"I think they wrote that movie from us; somebody heard enough of our stories. We still get lost on our way to the stage. You think after 40 years of walking around in sub-basements and dressing rooms, you would have an instinct," Peterson says. "Nah, we get lost, man."
Because Peterson came of age in San Francisco during the '60s, you can pretty much take drug abuse for granted. After all, Blue Cheer took its name from a strain of Owsley Stanley's acid. Peterson lost his brother to heroin, and was addicted himself for a time. Many early Blue Cheer songs, such as "Out of Focus" and "Doctor Please," are inspired by youthful indulgence, and Peterson is forthright about it.
"'Doctor Please' was about romanticism," he explains. "Part of the reason I became a heroin addict was because I'd been told, 'If you take marijuana, you'll be slave to it all your life.' I found out real soon that was a lie. They said, 'War is good.' Vietnam showed me that was a lie. So when heroin and these other drugs popped up, we said, 'They already lied, why should we believe them now?' This is why I say don't lie to the kids: All you do is open them up for another screw-up later in their lives."

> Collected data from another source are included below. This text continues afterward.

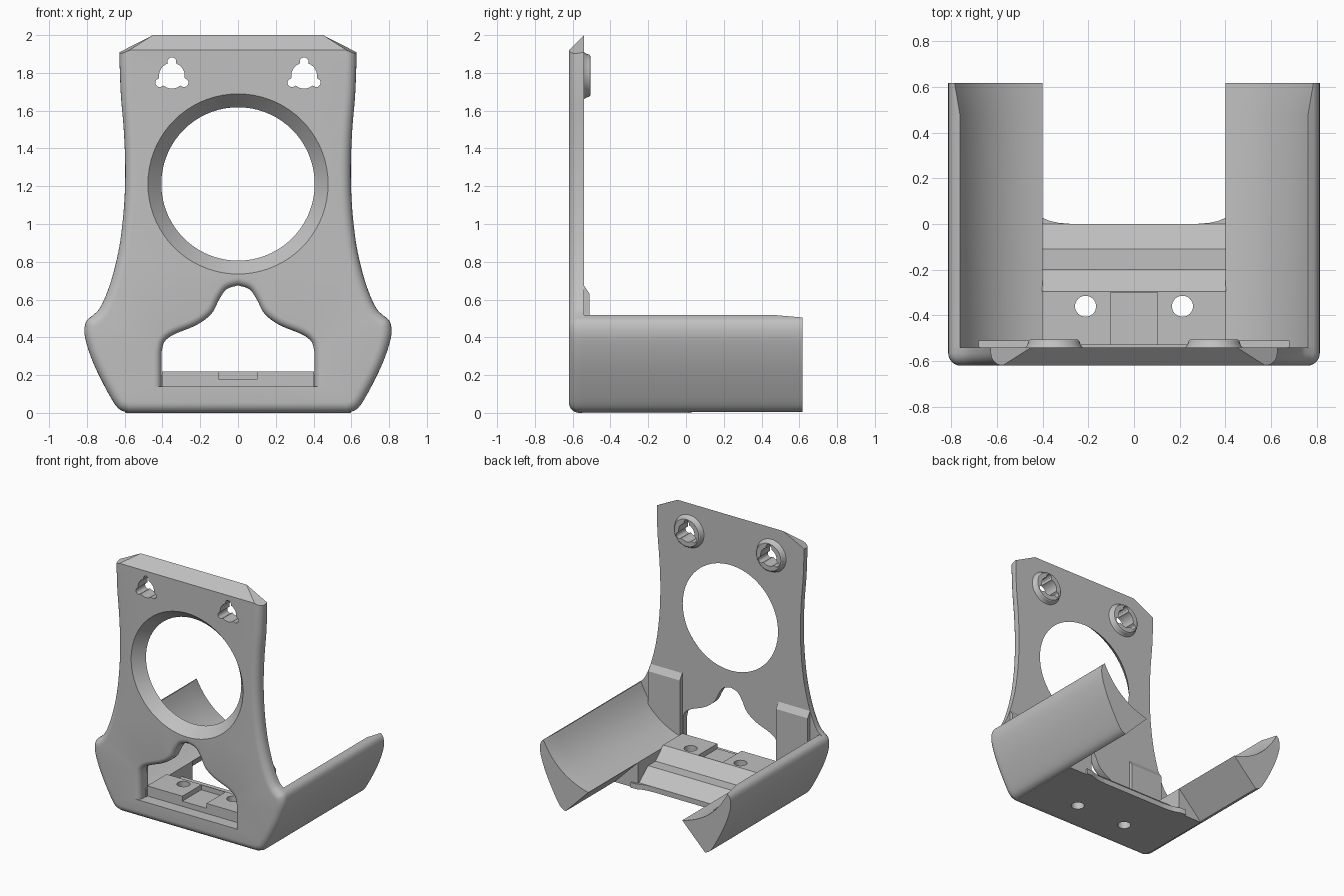
import bpy, bmesh, math
from mathutils import Vector

cube = bpy.data.objects.get("Cube")
if cube:
    bpy.data.objects.remove(cube)

grey = bpy.data.materials.new("light_grey")
grey.use_nodes = True
grey.diffuse_color = (0.53, 0.53, 0.53, 1)
grey.node_tree.nodes["Principled BSDF"].inputs["Base Color"].default_value = (0.53, 0.53, 0.53, 1)


def finish(name, bm):
    bmesh.ops.recalc_face_normals(bm, faces=bm.faces)
    mesh = bpy.data.meshes.new(name)
    bm.to_mesh(mesh)
    bm.free()
    mesh.materials.append(grey)
    ob = bpy.data.objects.new(name, mesh)
    bpy.context.collection.objects.link(ob)
    return ob


def smooth_path(pts, n=4):
    """Catmull-Rom curve through the points."""
    p = [Vector(q) for q in pts]
    p = [2 * p[0] - p[1]] + p + [2 * p[-1] - p[-2]]
    out = []
    for a, b, c, d in zip(p, p[1:], p[2:], p[3:]):
        for i in range(n):
            t = i / n
            out.append(0.5 * (2 * b + (c - a) * t + (2 * a - 5 * b + 4 * c - d) * t * t
                              + (3 * b - a - 3 * c + d) * t ** 3))
    return out + [p[-2]]


def offset(loop, d):
    """Move a counter-clockwise loop outwards by d, with mitred corners."""
    out = []
    for i, b in enumerate(loop):
        edge = (b - loop[i - 1]).normalized()
        t = (edge + (loop[(i + 1) % len(loop)] - b).normalized()).normalized()
        out.append(b + Vector((t.y, -t.x)) * d / max(0.5, t.dot(edge)))
    return out


def mirrored(half):
    """Close a half loop by mirroring it across x = 0."""
    return half + [Vector((-p.x, p.y)) for p in reversed(half) if p.x > 1e-6]


def skin(bm, sections):
    """Join loops of 3D points with quads and return the vertex rings."""
    rings = [[bm.verts.new(v) for v in s] for s in sections]
    n = len(rings[0])
    for r, s in zip(rings, rings[1:]):
        for i in range(n):
            j = (i + 1) % n
            bm.faces.new((r[i], r[j], s[j], s[i]))
    return rings


def loft(name, sections):
    bm = bmesh.new()
    rings = skin(bm, sections)
    bm.faces.new(rings[0])
    bm.faces.new(rings[-1])
    return finish(name, bm)


def along_y(loop, y):
    return [(p[0], y, p[1]) for p in loop]


def along_x(loop, x):
    return [(x, p[0], p[1]) for p in loop]


def circle(x, z, r, n=72):
    return [(x + r * math.cos(math.tau * i / n), z + r * math.sin(math.tau * i / n)) for i in range(n)]


def trefoil(x, z, n=72):
    """Round hole with three small lobes."""
    out = []
    for i in range(n):
        a = math.tau * i / n
        r = 0.068
        for k in range(3):
            f = a - math.pi / 2 - math.tau * k / 3
            reach = 0.024 ** 2 - (0.073 * math.sin(f)) ** 2
            if reach > 0 and math.cos(f) > 0:
                r = max(r, 0.073 * math.cos(f) + math.sqrt(reach))
        out.append((x + r * math.cos(a), z + r * math.sin(a)))
    return out


def cut(ob, cutter):
    cutter.hide_render = True
    mod = ob.modifiers.new("cut", 'BOOLEAN')
    mod.operation, mod.solver, mod.object = 'DIFFERENCE', 'EXACT', cutter
    bpy.context.view_layer.objects.active = ob
    bpy.ops.object.modifier_apply(modifier=mod.name)
    bpy.data.objects.remove(cutter)


FRONT, BACK, ROUND, FLARE = -0.62, -0.54, 0.055, 0.04
SCREW_X, SCREW_Z = 0.35, 1.785
flank = smooth_path([(0.58, 0), (0.635, 0.025), (0.69, 0.11), (0.76, 0.25), (0.80, 0.36),
                     (0.813, 0.43), (0.803, 0.485), (0.768, 0.517)])
neck = smooth_path([(0.768, 0.517), (0.735, 0.55), (0.70, 0.62), (0.66, 0.74), (0.625, 0.9),
                    (0.603, 1.1), (0.597, 1.3), (0.605, 1.5), (0.62, 1.68), (0.627, 1.85)])
outline = mirrored(flank + neck[1:] + [Vector((0.627, 2.1))])
bell = smooth_path([(0.405, 0.32), (0.39, 0.375), (0.34, 0.415), (0.22, 0.465), (0.14, 0.525),
                    (0.10, 0.60), (0.06, 0.655), (0, 0.675)])
bell = mirrored([Vector((0.405, 0.14))] + bell)


def plate_section(inset, y):
    """Plate outline with a sloped top edge and clipped top corners."""
    loop = offset(outline, -inset)
    half = loop[:len(loop) // 2]
    top = 2 + y - BACK
    for p in half:
        p.y = min(p.y, top, 2 - 0.51 * (p.x - 0.45) + 0.2 * (y - BACK))
    knee = min(0.45 + 0.8 * (BACK - y) / 0.51, half[-1].x - 0.004)
    return along_y(mirrored(half + [Vector((knee, top))]), y)


# Front plate: rounded rim, tapered window, flared opening and screw holes
bm = bmesh.new()
rim, flare = [], []
for i in range(7):
    a = math.pi / 2 * i / 6
    rise, run = 1 - math.sin(a), 1 - math.cos(a)
    rim.append(plate_section(ROUND * rise, FRONT + ROUND * run))
    ring = [(p.x, max(p.y, 0.14)) for p in offset(bell, FLARE * rise)]
    flare.append(along_y(ring, FRONT + FLARE * run))
walls = [rim + [plate_section(0, BACK)],
         flare + [along_y(bell, BACK)],
         [along_y(circle(0, 1.212, 0.477), FRONT), along_y(circle(0, 1.212, 0.406), BACK)]]
for s in (1, -1):
    walls.append([along_y(trefoil(s * SCREW_X, SCREW_Z), y) for y in (FRONT, BACK)])
borders = [skin(bm, w) for w in walls]
for end in (0, -1):
    edges = []
    for rings in borders:
        r = rings[end]
        edges += [bm.edges.get((r[i - 1], r[i])) for i in range(len(r))]
    bmesh.ops.triangle_fill(bm, edges=edges, use_beauty=True, normal=(0, -1, 0))
plate = finish("front_plate", bm)
parts = [plate]

for name, s in (("left", 1), ("right", -1)):
    # Round screw boss behind the plate
    cx = s * SCREW_X
    rings = [along_y(circle(cx, SCREW_Z, r), y) for r, y in
             ((0.125, BACK), (0.117, -0.53), (0.111, -0.512), (0.104, -0.506))]
    hole = trefoil(cx, SCREW_Z)
    bm = bmesh.new()
    skin(bm, rings + [along_y(hole, -0.506), along_y(hole, BACK), rings[0]])
    bmesh.ops.remove_doubles(bm, verts=bm.verts, dist=1e-5)
    parts.append(finish(name + "_screw_boss", bm))

    # Side arm with a concave cradle face
    sections = []
    for y, crest in ((-0.555, (0.762, 0.517)), (0.48, (0.762, 0.517)), (0.617, (0.785, 0.505))):
        a, b = Vector(crest), Vector((0.4, 0.2))
        side = Vector((b.y - a.y, a.x - b.x)).normalized()
        hollow = [a.lerp(b, i / 14) - side * 0.058 * (1 - (i / 7 - 1) ** 2) for i in range(15)]
        outer = [Vector((p.x, min(p.y, a.y))) for p in flank[1:-2]]
        sections.append([(s * p.x, y, p.y) for p in outer + hollow])
    parts.append(loft(name + "_arm", sections))

    # Fill between floor and arm
    web = [(s * 0.4, 0), (s * 0.598, 0), (s * 0.598, 0.02), (s * 0.402, 0.2), (s * 0.4, 0.2)]
    parts.append(loft(name + "_floor_web", [along_y(web, y) for y in (-0.55, 0.015)]))

    # Thickened pad behind the plate with a sloped top
    pad = [(BACK - 0.01, 0.2), (-0.51, 0.2), (-0.51, 0.63), (BACK, 0.675), (BACK - 0.01, 0.675)]
    parts.append(loft(name + "_back_pad", [along_x(pad, s * x) for x in (0.41, 0.68)]))

    # Curved corner where the floor meets the arm
    corner = [(s * 0.27, -0.02), (s * 0.27, 0), (s * 0.33, 0.005), (s * 0.37, 0.014), (s * 0.4, 0.027),
              (s * 0.45, 0.03), (s * 0.45, -0.02)]
    parts.append(loft(name + "_floor_fillet", [[(x, y, z) for x, y in corner] for z in (0, 0.04)]))

# Stepped floor with a centre channel and two bolt holes
steps = [(-0.548, 0), (-0.548, 0.14), (-0.53, 0.14), (-0.53, 0.218), (-0.295, 0.218),
         (-0.2, 0.13), (-0.11, 0.13), (0, 0.04), (0, 0)]
floor = loft("floor", [along_x(steps, x) for x in (-0.402, 0.402)])
channel = [(-0.6, 0.18), (-0.3, 0.18), (-0.3, 0.3), (-0.6, 0.3)]
cut(floor, loft("channel_cutter", [along_x(channel, x) for x in (-0.103, 0.103)]))
for s in (1, -1):
    cut(floor, loft("bolt_cutter", [[(x, y, z) for x, y in circle(s * 0.212, -0.36, 0.046, 32)] for z in (-0.1, 0.4)]))
parts.append(floor)

# Smooth shading with sharp creases
bpy.ops.object.select_all(action='DESELECT')
for ob in parts:
    ob.select_set(True)
bpy.context.view_layer.objects.active = plate
bpy.ops.object.shade_smooth_by_angle(angle=math.radians(30))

Though he doesn't like recording ("I do it because that's what you do in this business"), the band's supporting their first album of new material in 15 years, What Doesn't Kill You. Surprisingly, the highlight track is the ballad (pretty much a Blue Cheer first) "Young Lions of Paradise," dedicated to many of his lost peers.
"That's what this song is about — surviving it. I'm here to tell you there are more that didn't than did. The ones that aren't here, those are the 'Young Lions of Paradise.' Those are my friends that died young. I don't mean Jimi Hendrix or Janis Joplin, some screwy-ass, psychologically amputated rock star," he says. "I'm talking about the guys that struggled like the rest of us. I stood next to them and did the same drugs, while they dropped to the floor and I didn't."
While it may have its dark moments, Peterson protests that the blues Blue Cheer was founded on isn't about feeling bad. He cites jump blues, and almost sounds as though he's describing Van Halen. "It's the music I cut my teeth on," he explains. "It's about women, sex, dancing, fast cars, and being cool. It has nothing to be with being sad. Just the opposite — it's about having a good time and kicking out the jams, as the MC5 would say."
Let the kicking begin.